VA hospital aide guilty in prescription drug case

He used job to split painkiller with patients

April 18, 2002|By Johnathon E. Briggs | Johnathon E. Briggs,SUN STAFF

A former physician's assistant at Perry Point Veterans Affairs Medical Center pleaded guilty yesterday in federal court to illegally obtaining the restricted painkiller oxycodone by writing prescriptions for patients at the Cecil County facility and then splitting the drugs with them.

Thaddeus J. Kuszmar, 50, of Rising Sun also pleaded guilty to falsely altering his Navy discharge papers to reflect service in Vietnam, so that he could receive VA benefits for post-traumatic stress disorder.

Kuszmar never served in the war, prosecutors said in U.S. District Court in Baltimore.

Kuszmar worked as a physician's assistant at the Perry Point facility from Jan. 1, 2000, until his suspension.

There he met veterans - some of whom were homeless - who were participating in a hospital-sponsored program that treated them for substance abuse problems or post-traumatic stress syndrome, according to prosecutors.

On Jan. 28 last year, Kuszmar applied for and received a registration number from the Drug Enforcement Administration that permitted him, under supervision of a licensed physician, to prescribe controlled substances.

Less than three weeks later, prosecutors said, Kuszmar began writing prescriptions for oxycodone.

Soliciting the help of at least four patients to help him, Kuszmar wrote more than 30 oxycodone prescriptions in their names, in addition to three in his own.
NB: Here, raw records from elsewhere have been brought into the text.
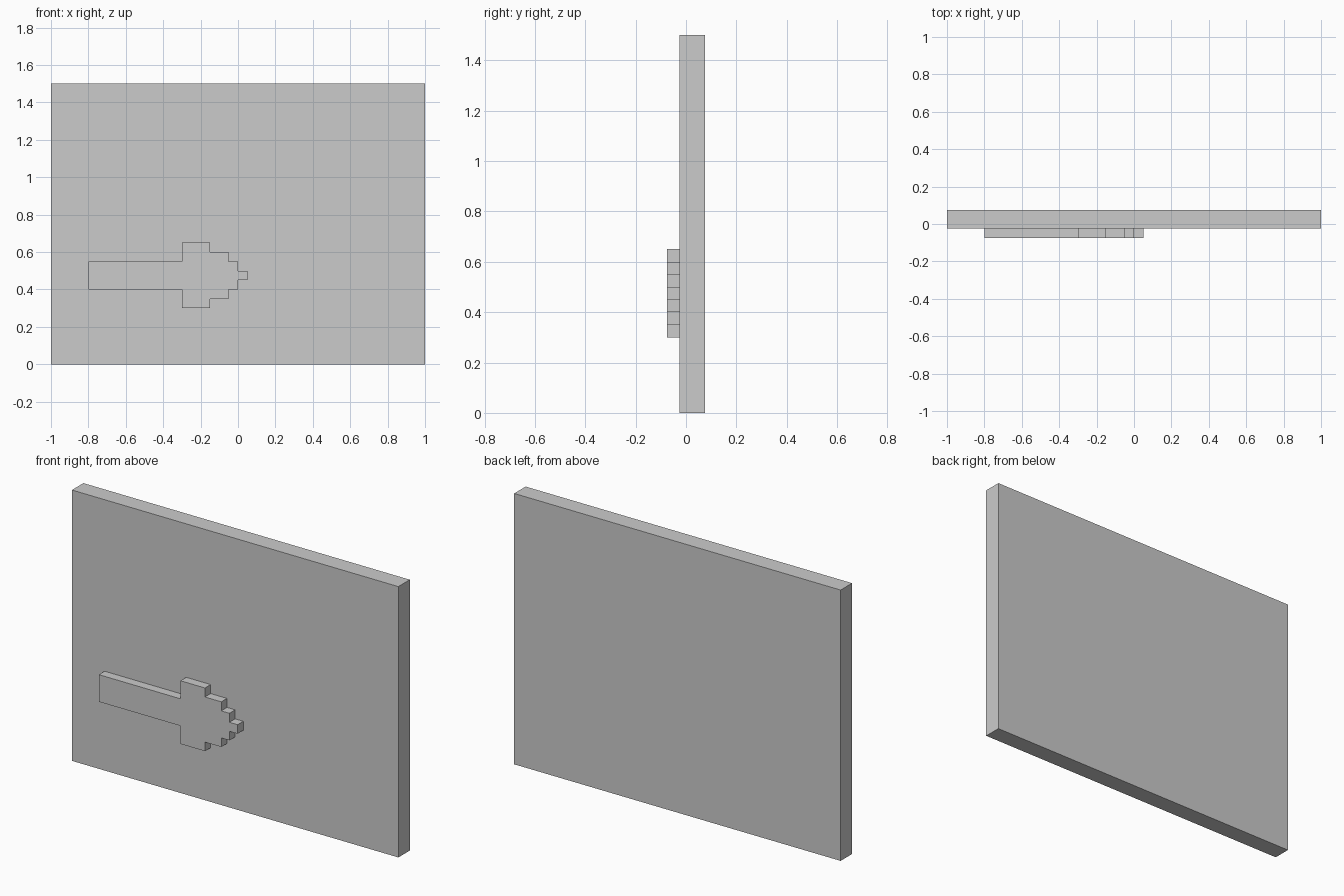
import bpy
import bmesh

if "Cube" in bpy.data.objects:
    bpy.data.objects.remove(bpy.data.objects["Cube"])


def extruded_profile(name, points, y_front, y_back):
    """Solid made from an x-z outline extruded along y."""
    bm = bmesh.new()
    face = bm.faces.new([bm.verts.new((x, y_front, z)) for x, z in points])
    out = bmesh.ops.extrude_face_region(bm, geom=[face], use_keep_orig=True)
    verts = [g for g in out["geom"] if isinstance(g, bmesh.types.BMVert)]
    bmesh.ops.translate(bm, verts=verts, vec=(0, y_back - y_front, 0))
    bmesh.ops.recalc_face_normals(bm, faces=bm.faces[:])
    mesh = bpy.data.meshes.new(name)
    bm.to_mesh(mesh)
    bm.free()
    obj = bpy.data.objects.new(name, mesh)
    bpy.context.collection.objects.link(obj)
    return obj


# Flat upright sign board
extruded_profile("sign_board", [(-1, 0), (1, 0), (1, 1.5), (-1, 1.5)], -0.025, 0.075)

# Raised stepped arrow: each step is (x start, x end, half height)
ARROW_Z = 0.475
steps = [
    (-0.80, -0.30, 0.075),  # shaft
    (-0.30, -0.15, 0.175),  # head, narrowing to the tip
    (-0.15, -0.05, 0.125),
    (-0.05, 0.00, 0.075),
    (0.00, 0.05, 0.025),
]
lower = [(x, -h) for x0, x1, h in steps for x in (x0, x1)]
upper = [(x, -h) for x, h in reversed(lower)]
outline = [(x, ARROW_Z + h) for x, h in lower + upper]
extruded_profile("raised_arrow", outline, -0.075, -0.025)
For each patient, prosecutors said, Kuszmar would write the prescription in their name, go to the pharmacy with them, pay for the prescription and split the painkiller with the patient.

He also wrote prescriptions using names of his family members, prosecutors said.

Kuszmar got the veterans he solicited to trust him by fabricating stories of his military service, telling them that he had served in Vietnam and had been awarded commendations for his service, prosecutors said.

He faces a maximum penalty of 21 years in prison and a fine of more than $1,000,000. Sentencing is scheduled for June 20.

Baltimore Sun Articles
Please note the green-lined linked article text has been applied commercially without any involvement from our newsroom editors, reporters or any other editorial staff.